It might be a good idea to start using sleep partners more often, though. Maybe with some informative videos or other instruction, a lot of people's spouses could learn to listen to their partner's breathing and figure out that they have an apnea problem.

Of course, you've also got to get the apnea victim to listen. One guy I traveled with just ignored me when I told him he needed a sleep test. Lots of people here say their spouses had been nagging them for a long time about stopping breathing, but they never listened. Luckily, a fair number of people here report they finally went in for a sleep test because of a spouse nagging.

Then you've got to get the spouse to actually learn something, and do the critical evaluation.
Get the free SleepyHead software here.
Useful links.
Click here for information on the main alternative to CPAP.
If it's midnight and a DME tells you it's dark outside, go and check it yourself.
Post Reply Post Reply
#8
I already have an "app" for that. Her name is Patricia.
Post Reply Post Reply
#9
(05-16-2014, 06:39 AM)JimZZZ Wrote: I already have an "app" for that. Her name is Patricia.

Yes, but can she auto-update herself to the new improved version over a WiFi connection? Eat-popcorn
SuperSleeper
Apnea Board Administrator
www.ApneaBoard.com


INFORMATION ON APNEA BOARD FORUMS OR ON APNEABOARD.COM SHOULD NOT BE CONSIDERED AS MEDICAL ADVICE. ALWAYS SEEK THE ADVICE OF A PHYSICIAN BEFORE SEEKING TREATMENT FOR MEDICAL CONDITIONS, INCLUDING SLEEP APNEA. INFORMATION POSTED ON THE APNEA BOARD WEB SITE AND FORUMS ARE PERSONAL OPINION ONLY AND NOT NECESSARILY A STATEMENT OF FACT.



Post Reply Post Reply


#10
Then she'd be Cherry 2000! Oh-jeez
Post Reply Post Reply


Possibly Related Threads...
Thread Author Replies Views Last Post
  Sleep Apnea and Maintenance of wakefulness test Samelia 11 205 10 hours ago
Last Post: KSMatthew
  Newbie here, Pillow, Nasal or Mask? And my condition Navi 15 411 05-22-2017, 09:52 PM
Last Post: Surfbear
  Does anyone ever "recover" from sleep apnea? JaneAM 8 254 05-17-2017, 11:56 AM
Last Post: TASmart
  [Diagnosis] Apnea's during sleep test.... MDHilz 5 160 05-13-2017, 04:12 PM
Last Post: xxyzx
  [Diagnosis] Noob: Is Sleep Apnea the Problem? bguppy 17 580 05-10-2017, 12:42 PM
Last Post: bguppy
  [Diagnosis] Sleep Apnea RK176 11 399 05-09-2017, 07:42 PM
Last Post: ajack
  Has anyone been cured of obstructive sleep apnea after tonsillectomy? Russatrice 15 422 05-09-2017, 06:11 AM
Last Post: Kuthullu

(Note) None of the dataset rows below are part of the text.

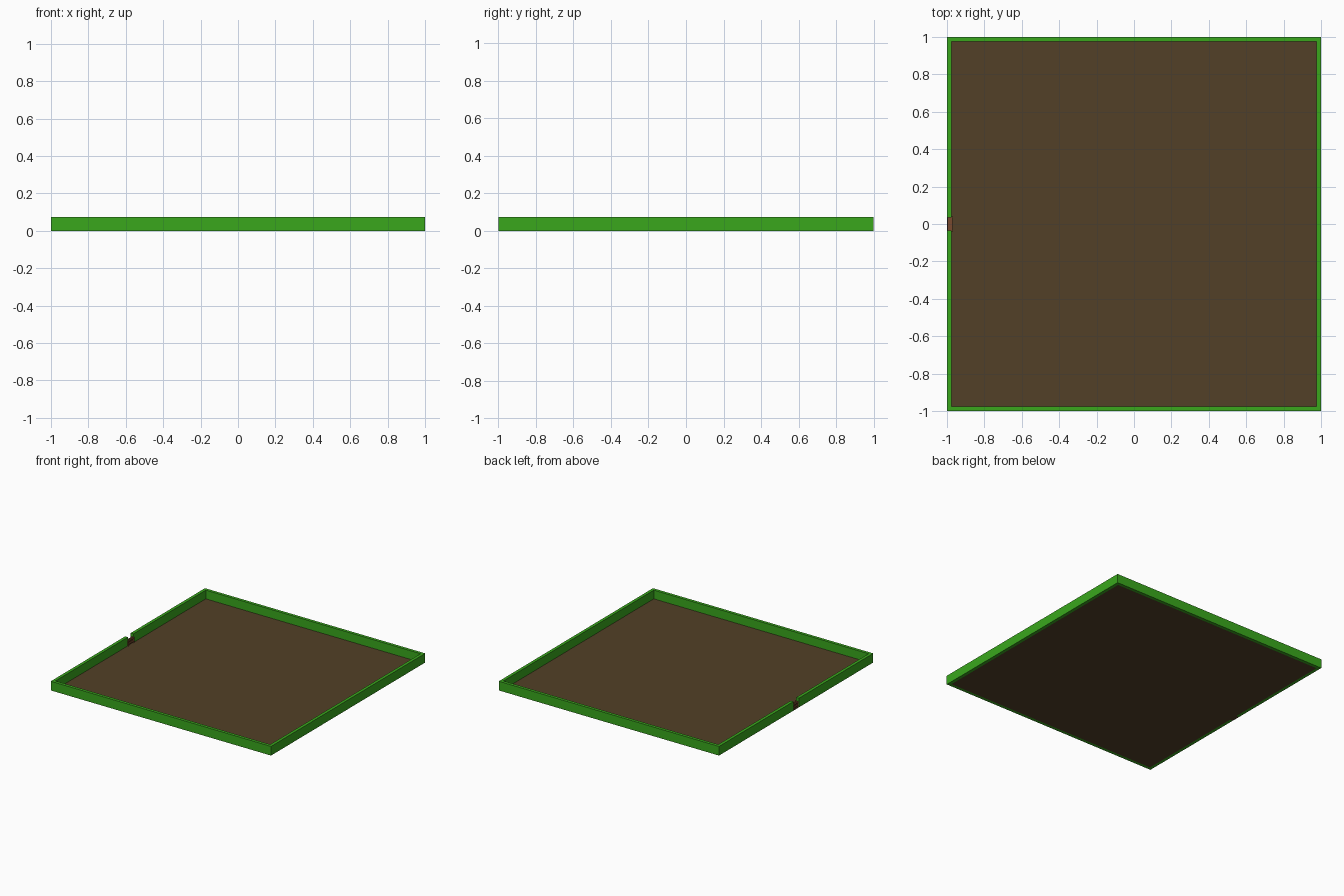
import bpy

if "Cube" in bpy.data.objects:
    bpy.data.objects.remove(bpy.data.objects["Cube"])

H = 0.075      # hedge height
T = 0.025      # hedge thickness
GAP = 0.036    # half width of the gate opening


def material(name, color):
    m = bpy.data.materials.new(name)
    m.diffuse_color = (*color, 1)
    m.use_nodes = True
    m.node_tree.nodes["Principled BSDF"].inputs["Base Color"].default_value = m.diffuse_color
    return m


GREEN = material("hedge_green", (0.041, 0.386, 0.012))
SOIL = material("soil_brown", (0.084, 0.051, 0.02))
WOOD = material("gate_wood", (0.195, 0.068, 0.028))


def box(name, x, y, z, mat):
    bpy.ops.mesh.primitive_cube_add(size=1, location=[(a + b) / 2 for a, b in (x, y, z)])
    o = bpy.context.object
    o.name = name
    o.scale = [b - a for a, b in (x, y, z)]
    bpy.ops.object.transform_apply(location=False, rotation=False, scale=True)
    o.data.materials.append(mat)
    return o


# Soil bed inside the hedges, with a strip through the opening
inner = 1 - T
box("ground", (-inner, inner), (-inner, inner), (0, 0.004), SOIL)
box("gate_threshold", (-1, -inner), (-GAP, GAP), (0, 0.004), SOIL)

# Hedges on front, back and right
box("front_hedge", (-1, 1), (-1, -inner), (0, H), GREEN)
box("back_hedge", (-1, 1), (inner, 1), (0, H), GREEN)
box("right_hedge", (inner, 1), (-inner, inner), (0, H), GREEN)

# Left hedge split by the gate opening
box("left_hedge_front", (-1, -inner), (-inner, -GAP), (0, H), GREEN)
box("left_hedge_back", (-1, -inner), (GAP, inner), (0, H), GREEN)

# Low wooden gate: posts, rails and pickets
for side, y in (("front", -GAP), ("back", GAP)):
    box(f"gate_post_{side}", (-0.998, -0.968), (y - 0.004, y + 0.004), (0.004, 0.05), WOOD)
for i, z in enumerate((0.012, 0.036)):
    box(f"gate_rail_{i}", (-0.996, -0.97), (-GAP, GAP), (z, z + 0.008), WOOD)
for i in range(4):
    y = -0.024 + i * 0.016
    box(f"gate_picket_{i}", (-0.99, -0.978), (y - 0.005, y + 0.005), (0.004, 0.048), WOOD)
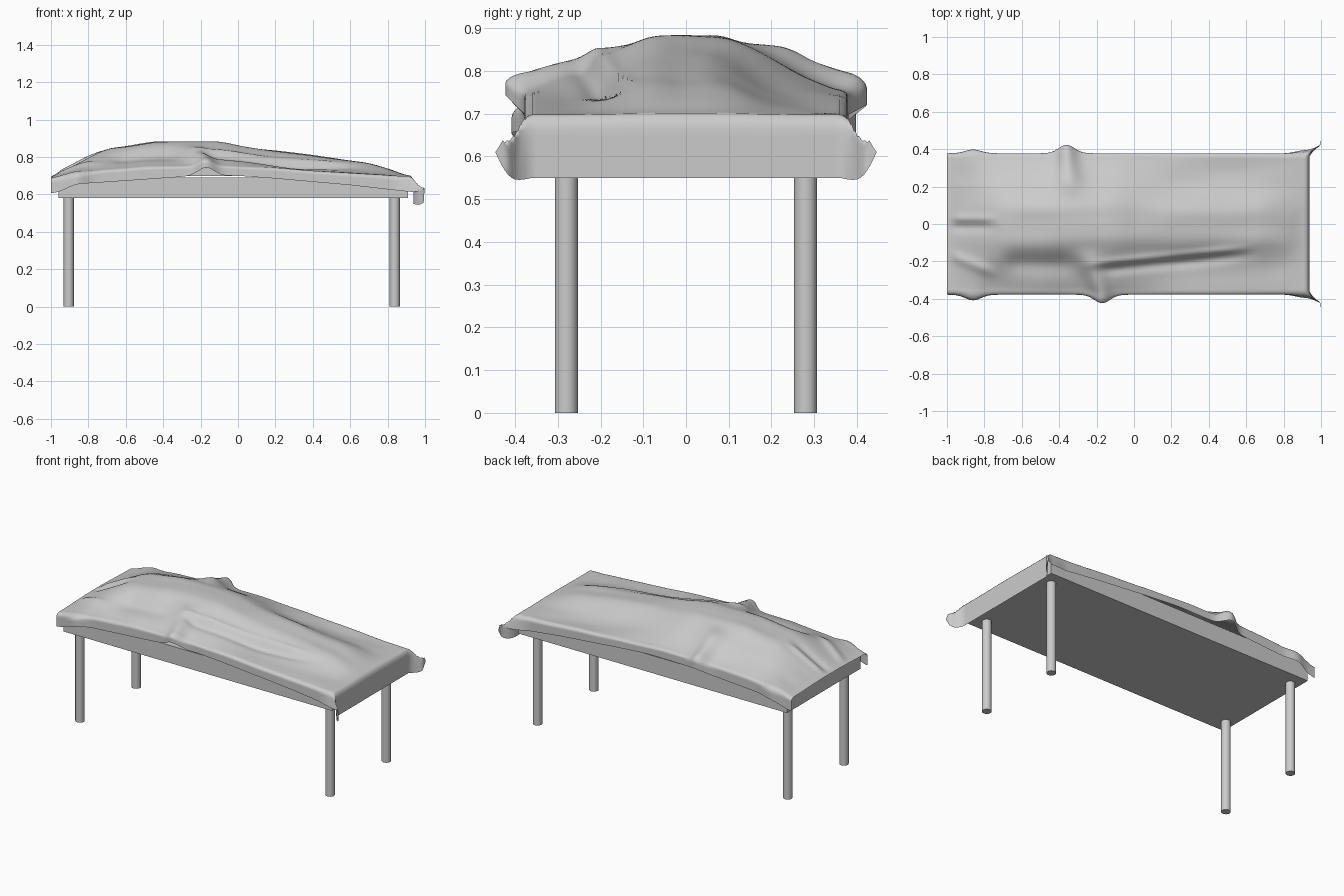
import bpy, bmesh, math
from mathutils import Vector, noise

if "Cube" in bpy.data.objects:
    bpy.data.objects.remove(bpy.data.objects["Cube"])


def lerp(pts, x):
    if x <= pts[0][0]:
        return pts[0][1]
    for (a, p), (b, q) in zip(pts, pts[1:]):
        if x <= b:
            return p + (q - p) * (x - a) / (b - a)
    return pts[-1][1]


def soft(pts, x, r=0.03):
    # rounded piecewise curve
    return sum(lerp(pts, x + r * k / 2) for k in range(-2, 3)) / 5


def bell(d, w):
    return math.exp(-(d / w) ** 2)


def ramp(a, b, x):
    t = max(0.0, min(1.0, (x - a) / (b - a)))
    return t * t * (3 - 2 * t)


# Table slab
bpy.ops.mesh.primitive_cube_add(size=1, location=(-0.025, 0, 0.635))
slab = bpy.context.object
slab.name = "table_slab"
slab.scale = (1.87, 0.73, 0.11)

# Four round legs
for xn, x in (("left", -0.905), ("right", 0.838)):
    for yn, y in (("front", -0.28), ("back", 0.28)):
        bpy.ops.mesh.primitive_cylinder_add(vertices=32, radius=0.027, depth=0.585,
                                            location=(x, y, 0.2925))
        bpy.context.object.name = f"{yn}_{xn}_leg"
        bpy.ops.object.shade_smooth_by_angle()

# Draped sheet: ridge height, rim height and hem height along the length
RIDGE = [(-1, .69), (-.9, .745), (-.8, .80), (-.7, .847), (-.6, .857), (-.45, .882),
         (-.3, .886), (-.1, .882), (0, .86), (.1, .845), (.25, .825), (.4, .81),
         (.6, .782), (.7, .768), (.8, .737), (.9, .702), (.93, .698)]
RIM = [(-1, .685), (-.92, .71), (-.7, .733), (-.5, .747), (-.1, .75), (.2, .74),
       (.6, .714), (.85, .7), (.93, .698)]
HEM = [(-1, .605), (-.95, .615), (-.87, .655), (-.5, .68), (-.25, .698), (0, .70),
       (.2, .685), (.6, .65), (.93, .612)]
TORSO = [(0, 1), (.09, 1), (.2, .60), (.28, .28), (.37, 0)]
SHINS = [(0, 1), (.08, 1), (.13, .68), (.2, .2), (.26, .04), (.37, 0)]
# folds that reach a side: side, x at the rim, outward flare, lift, lean, hem lift
FOLDS = [(-1, -.17, .045, .04, -.35, .045), (1, -.36, .045, .045, .1, .03),
         (-1, -.86, .03, .008, .2, 0), (1, -.86, .02, .008, .2, 0)]


def top_z(x, y):
    rim, ridge = soft(RIM, x), soft(RIDGE, x, .04)
    k = ramp(-.1, .35, x)
    a = abs(y)
    f = soft(TORSO, a) * (1 - k) + soft(SHINS, a) * k
    z = rim + (ridge - rim) * f
    for side, fx, _, lift, lean, _ in FOLDS:
        d = .37 - side * y
        z += lift * bell(x - fx - lean * d, .05 + .15 * max(d, 0)) * (1 - ramp(.1, .26, d))
    # long crease beside the legs, and small folds at the head end
    body = ramp(-.3, -.1, x) * (1 - ramp(.45, .7, x))
    z += body * (.012 * bell(y + .21 - .1 * (x + .2), .02) - .016 * bell(y + .25 - .1 * (x + .2), .03))
    z -= .025 * ramp(-.75, -.6, x) * (1 - ramp(-.4, -.2, x)) * bell(y + .21, .06)
    head = ramp(-1.0, -.93, x) * (1 - ramp(-.82, -.7, x))
    z += head * (.012 * bell(y - .03, .022) - .010 * bell(y + .02, .025) + .012 * bell(y + .2 + .4 * (x + .9), .03))
    # gentle wrinkles
    edge = (1 - ramp(.8, .9, x)) * ramp(-1, -.9, x)
    return z + .006 * edge * noise.noise(Vector((x * 4, y * 9, 1.7)))


NX, NY, NS = 150, 64, 9
cols = [(-1 + 1.92 * i / NX, 0) for i in range(NX + 1)] + [(.92, i / NS) for i in range(1, NS + 1)]
half = [(.36, i / NS) for i in range(1, NS + 1)]
rows = ([(-y, s) for y, s in reversed(half)]
        + [(-.36 + .72 * j / NY, 0) for j in range(NY + 1)] + half)


def sheet_point(x0, e, y0, s):
    side = 1 if y0 > 0 else -1
    z0 = top_z(x0, y0)
    hem, flare = soft(HEM, x0), 0
    for fs, fx, out, _, _, up in FOLDS:
        if fs == side:
            b = bell(x0 - fx, .06)
            hem += up * b
            flare += out * b * (.3 + .7 * min(1, 2 * s))
    # quarter-round turn over the edge, then straight down
    turn = lambda t: .018 * math.sin(min(1, t * 3) * math.pi / 2)
    fall = lambda t: t ** 1.3
    x = x0 + turn(e)
    y = y0 + side * turn(s)
    if s:
        y += side * flare
    elif abs(y0) > .28:
        y += side * flare * ramp(.28, .36, abs(y0))
    z = z0 - max((z0 - hem) * fall(s), (z0 - .55) * fall(e))
    # gathered corner flap at the foot end
    c = s * e
    x += .05 * min(1, 1.8 * c) + .008 * s * ramp(.8, .92, x0)
    y += side * (.05 * c + .018 * s * ramp(.8, .92, x0))
    z += .06 * c * c - .012 * math.sin(math.pi * s) * e
    return x, y, z


bm = bmesh.new()
grid = [[bm.verts.new(sheet_point(x, e, y, s)) for y, s in rows] for x, e in cols]
for a, b in zip(grid, grid[1:]):
    for j in range(len(rows) - 1):
        bm.faces.new((a[j], b[j], b[j + 1], a[j + 1]))
mesh = bpy.data.meshes.new("draped_sheet")
bm.to_mesh(mesh)
bm.free()
mesh.shade_smooth()
sheet = bpy.data.objects.new("draped_sheet", mesh)
bpy.context.collection.objects.link(sheet)
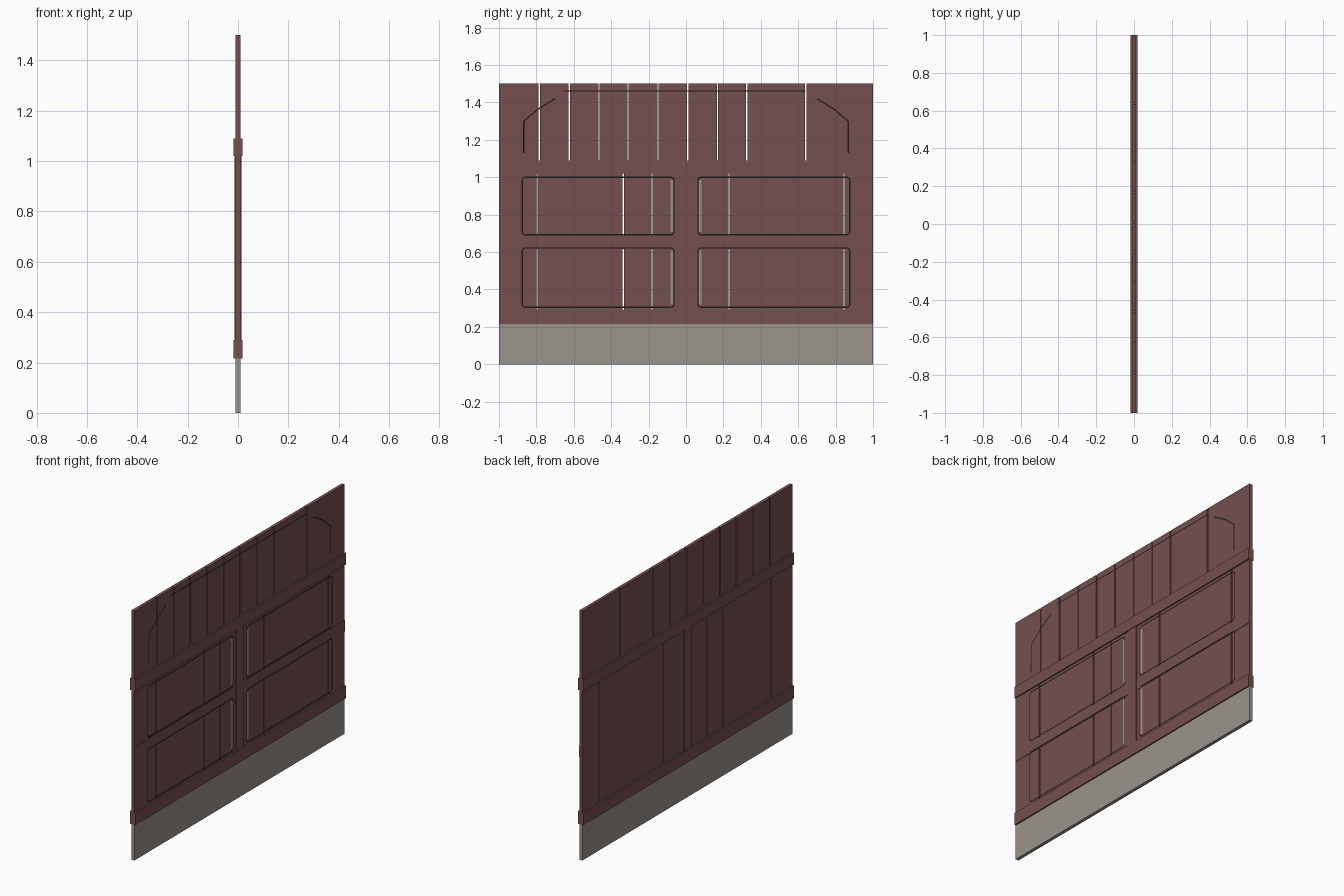
import bpy, bmesh, math
from mathutils import Vector

if "Cube" in bpy.data.objects:
    bpy.data.objects.remove(bpy.data.objects["Cube"])


def material(name, rgb):
    m = bpy.data.materials.new(name)
    m.diffuse_color = (*rgb, 1)
    m.use_nodes = True
    m.node_tree.nodes["Principled BSDF"].inputs["Base Color"].default_value = m.diffuse_color
    return m


WOOD = material("red brown wood", (0.181, 0.080, 0.080))
STONE = material("grey stone", (0.328, 0.292, 0.270))
DARK = material("dark seam", (0.012, 0.009, 0.008))


def finish(name, bm, mat):
    me = bpy.data.meshes.new(name)
    bm.to_mesh(me)
    bm.free()
    me.materials.append(mat)
    ob = bpy.data.objects.new(name, me)
    bpy.context.collection.objects.link(ob)
    return ob


def box(name, x0, x1, y0, y1, z0, z1, mat):
    bm = bmesh.new()
    bmesh.ops.create_cube(bm, size=1)
    for v in bm.verts:
        v.co = (x1 if v.co.x > 0 else x0, y1 if v.co.y > 0 else y0, z1 if v.co.z > 0 else z0)
    return finish(name, bm, mat)


def planks(name, gaps, z0, z1, gap=0.007):
    edges = [-1 - gap / 2] + gaps + [1 + gap / 2]
    for i, (a, b) in enumerate(zip(edges, edges[1:])):
        box(f"{name}_{i + 1}", -0.01, 0.01, a + gap / 2, b - gap / 2, z0, z1, WOOD)


def ribbon(name, pts, width, x, mat, closed):
    """Thin flat line in the y-z plane, facing +x."""
    p = [Vector(q) for q in pts]
    n = len(p)
    bm = bmesh.new()
    pairs = []
    for i in range(n):
        a = p[(i - 1) % n] if closed or i else p[i]
        b = p[(i + 1) % n] if closed or i < n - 1 else p[i]
        d = (b - a).normalized()
        o = Vector((-d.y, d.x)) * width / 2
        pairs.append([bm.verts.new((x, *(p[i] + s * o))) for s in (1, -1)])
    for i in range(n if closed else n - 1):
        a, b = pairs[i], pairs[(i + 1) % n]
        f = bm.faces.new((a[0], a[1], b[1], b[0]))
        f.normal_update()
        if f.normal.x < 0:
            f.normal_flip()
    return finish(name, bm, mat)


def rounded(y0, y1, z0, z1, r=0.018, steps=4):
    pts = []
    for k, (cy, cz) in enumerate([(y1 - r, z1 - r), (y0 + r, z1 - r), (y0 + r, z0 + r), (y1 - r, z0 + r)]):
        for s in range(steps + 1):
            t = math.pi / 2 * (k + s / steps)
            pts.append((cy + r * math.cos(t), cz + r * math.sin(t)))
    return pts


# Stone footing
box("stone_base", -0.01, 0.01, -1, 1, 0, 0.215, STONE)

# Plank infill, upper and lower
planks("upper_plank", [-0.785, -0.625, -0.465, -0.31, -0.15, 0.01, 0.168, 0.325, 0.64], 1.09, 1.5)
planks("lower_plank", [-0.797, -0.335, -0.182, 0.23, 0.845], 0.29, 1.02)

# Heavy rails, thin middle rail on one side, centre post
box("bottom_rail", -0.018, 0.018, -1, 1, 0.215, 0.29, WOOD)
box("top_rail", -0.018, 0.018, -1, 1, 1.02, 1.09, WOOD)
box("middle_rail", 0.0, 0.0125, -1, 1, 0.617, 0.685, WOOD)
box("centre_post", -0.0145, 0.0145, -0.036, 0.036, 0.29, 1.02, WOOD)

# Fine panel outlines with pale strips beside the post
for side in (-1, 1):
    for row, (z0, z1) in {"lower": (0.305, 0.622), "upper": (0.692, 1.0)}.items():
        tag = f"{row}_{'left' if side < 0 else 'right'}"
        y0, y1 = sorted((side * 0.064, side * 0.876))
        ribbon(f"panel_seam_{tag}", rounded(y0, y1, z0, z1), 0.007, 0.0128, DARK, True)
        a, b = sorted((side * 0.069, side * 0.083))
        box(f"pale_strip_{tag}", 0.0095, 0.0104, a, b, z0 + 0.015, z1 - 0.015, STONE)

# Seam across the upper planks
ribbon("upper_seam", [(-0.65, 1.462), (0.64, 1.462)], 0.006, 0.0104, DARK, False)
for side in (-1, 1):
    ribbon(f"upper_corner_seam_{'left' if side < 0 else 'right'}",
           [(side * y, z) for y, z in [(0.867, 1.13), (0.867, 1.30), (0.79, 1.365), (0.70, 1.42)]],
           0.007, 0.0104, DARK, False)
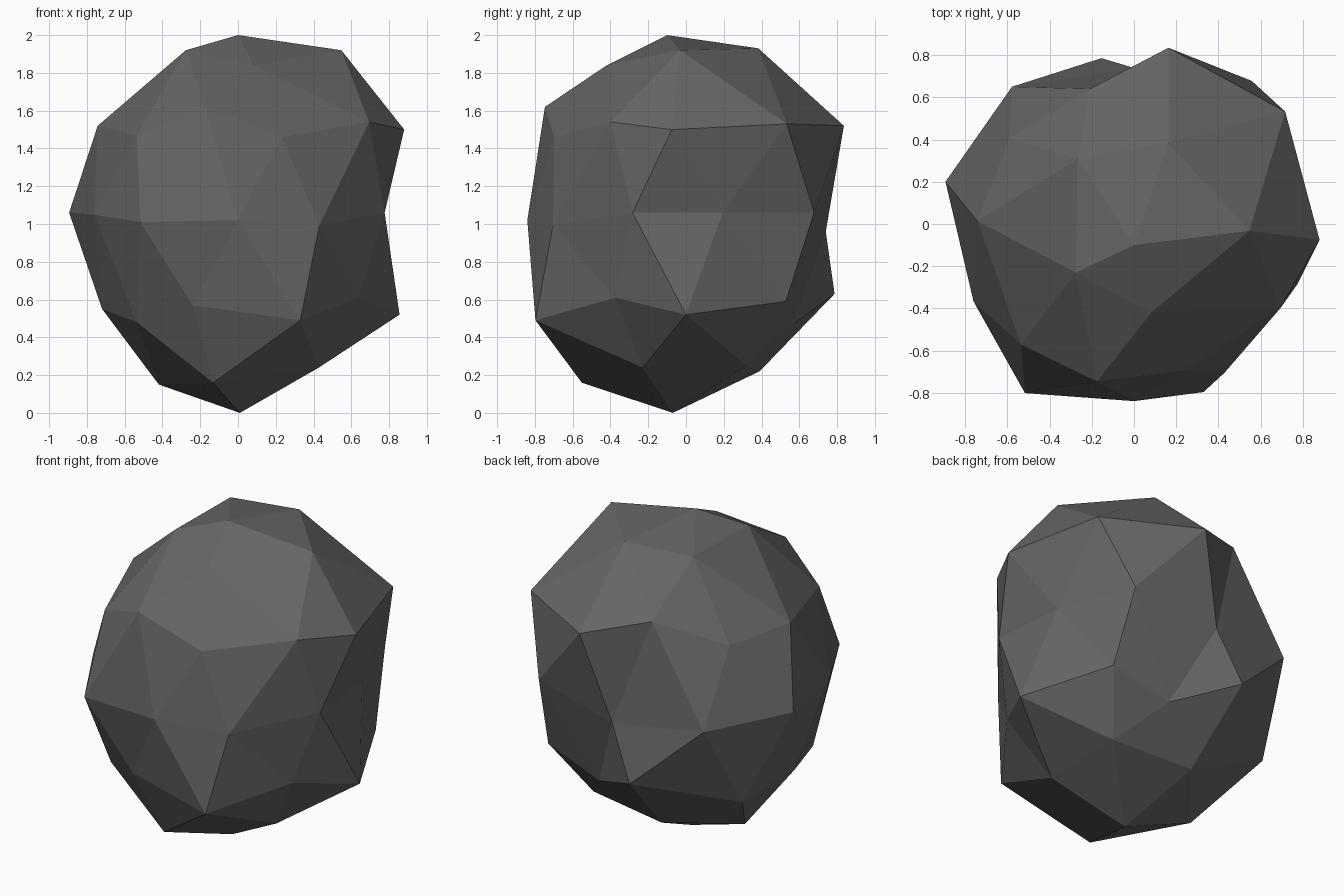
import bpy, bmesh
from math import asin, atan2, cos, sin, degrees, radians

cube = bpy.data.objects.get("Cube")
if cube:
    bpy.data.objects.remove(cube, do_unlink=True)

AXIS_Y = -0.09  # the boulder's vertical axis sits slightly forward

# Rings by latitude band, counter-clockwise from +x, in hundredths:
# distance from the axis, height, and twist in degrees
RINGS = {
    2: dict(reach=[55, 50, 48, 31, 34],
            height=[192, 193, 192, 192, 184],
            twist=[6, -1, -20, -9, -4]),
    1: dict(reach=[88, 95, 94, 76, 77, 75, 72, 68, 65, 76],
            height=[150, 153, 152, 162, 148, 152, 147, 162, 146, 154],
            twist=[1, 5, 8, -2, -4, -8, 6, 3, 3, 12]),
    0: dict(reach=[79, 95, 83, 94, 94, 81, 88, 75, 75, 80],
            height=[106, 106, 96, 102, 106, 105, 101, 102, 99, 106],
            twist=[3, 0, 0, 2, 0, 2, 0, 0, -1, 4]),
    -1: dict(reach=[86, 86, 69, 89, 80, 72, 68, 67, 78, 70],
             height=[52, 59, 47, 63, 49, 55, 48, 57, 49, 61],
             twist=[6, 10, 0, -8, 1, -2, 2, -3, 7, 12]),
    -2: dict(reach=[59, 49, 43, 48, 45],
             height=[25, 22, 15, 16, 24],
             twist=[8, -6, -13, 2, 18]),
}


def bearing(v):
    return round(degrees(atan2(v.co.y, v.co.x))) % 360


def make_material(name, colour):
    mat = bpy.data.materials.new(name)
    mat.use_nodes = True
    mat.diffuse_color = colour
    mat.node_tree.nodes["Principled BSDF"].inputs["Base Color"].default_value = colour
    return mat


# Low-poly ball, sorted into latitude bands
bm = bmesh.new()
bmesh.ops.create_icosphere(bm, subdivisions=2, radius=1)
bands = {}
for v in bm.verts:
    latitude = degrees(asin(max(-1, min(1, v.co.normalized().z))))
    bands.setdefault(round(latitude / 30), []).append(v)

# Push each band out into the uneven, chipped stone shape
for band, ring in RINGS.items():
    ordered = sorted(bands[band], key=bearing)
    for v, reach, height, twist in zip(ordered, ring["reach"], ring["height"], ring["twist"]):
        angle = radians(bearing(v) + twist)
        v.co = (cos(angle) * reach / 100, AXIS_Y + sin(angle) * reach / 100, height / 100)

# Crown and base points
bands[3][0].co = (0, -0.1, 2)
bands[-3][0].co = (0.01, -0.07, 0)

for face in bm.faces:
    face.smooth = False
bmesh.ops.recalc_face_normals(bm, faces=bm.faces)

mesh = bpy.data.meshes.new("boulder")
bm.to_mesh(mesh)
bm.free()
mesh.materials.append(make_material("dark_grey_stone", (0.13, 0.13, 0.13, 1)))
boulder = bpy.data.objects.new("boulder", mesh)
bpy.context.collection.objects.link(boulder)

Forum Jump:

New Posts   Today's Posts




About Apnea Board

Apnea Board is an educational web site designed to empower Sleep Apnea patients.

For any more information, please use our contact form.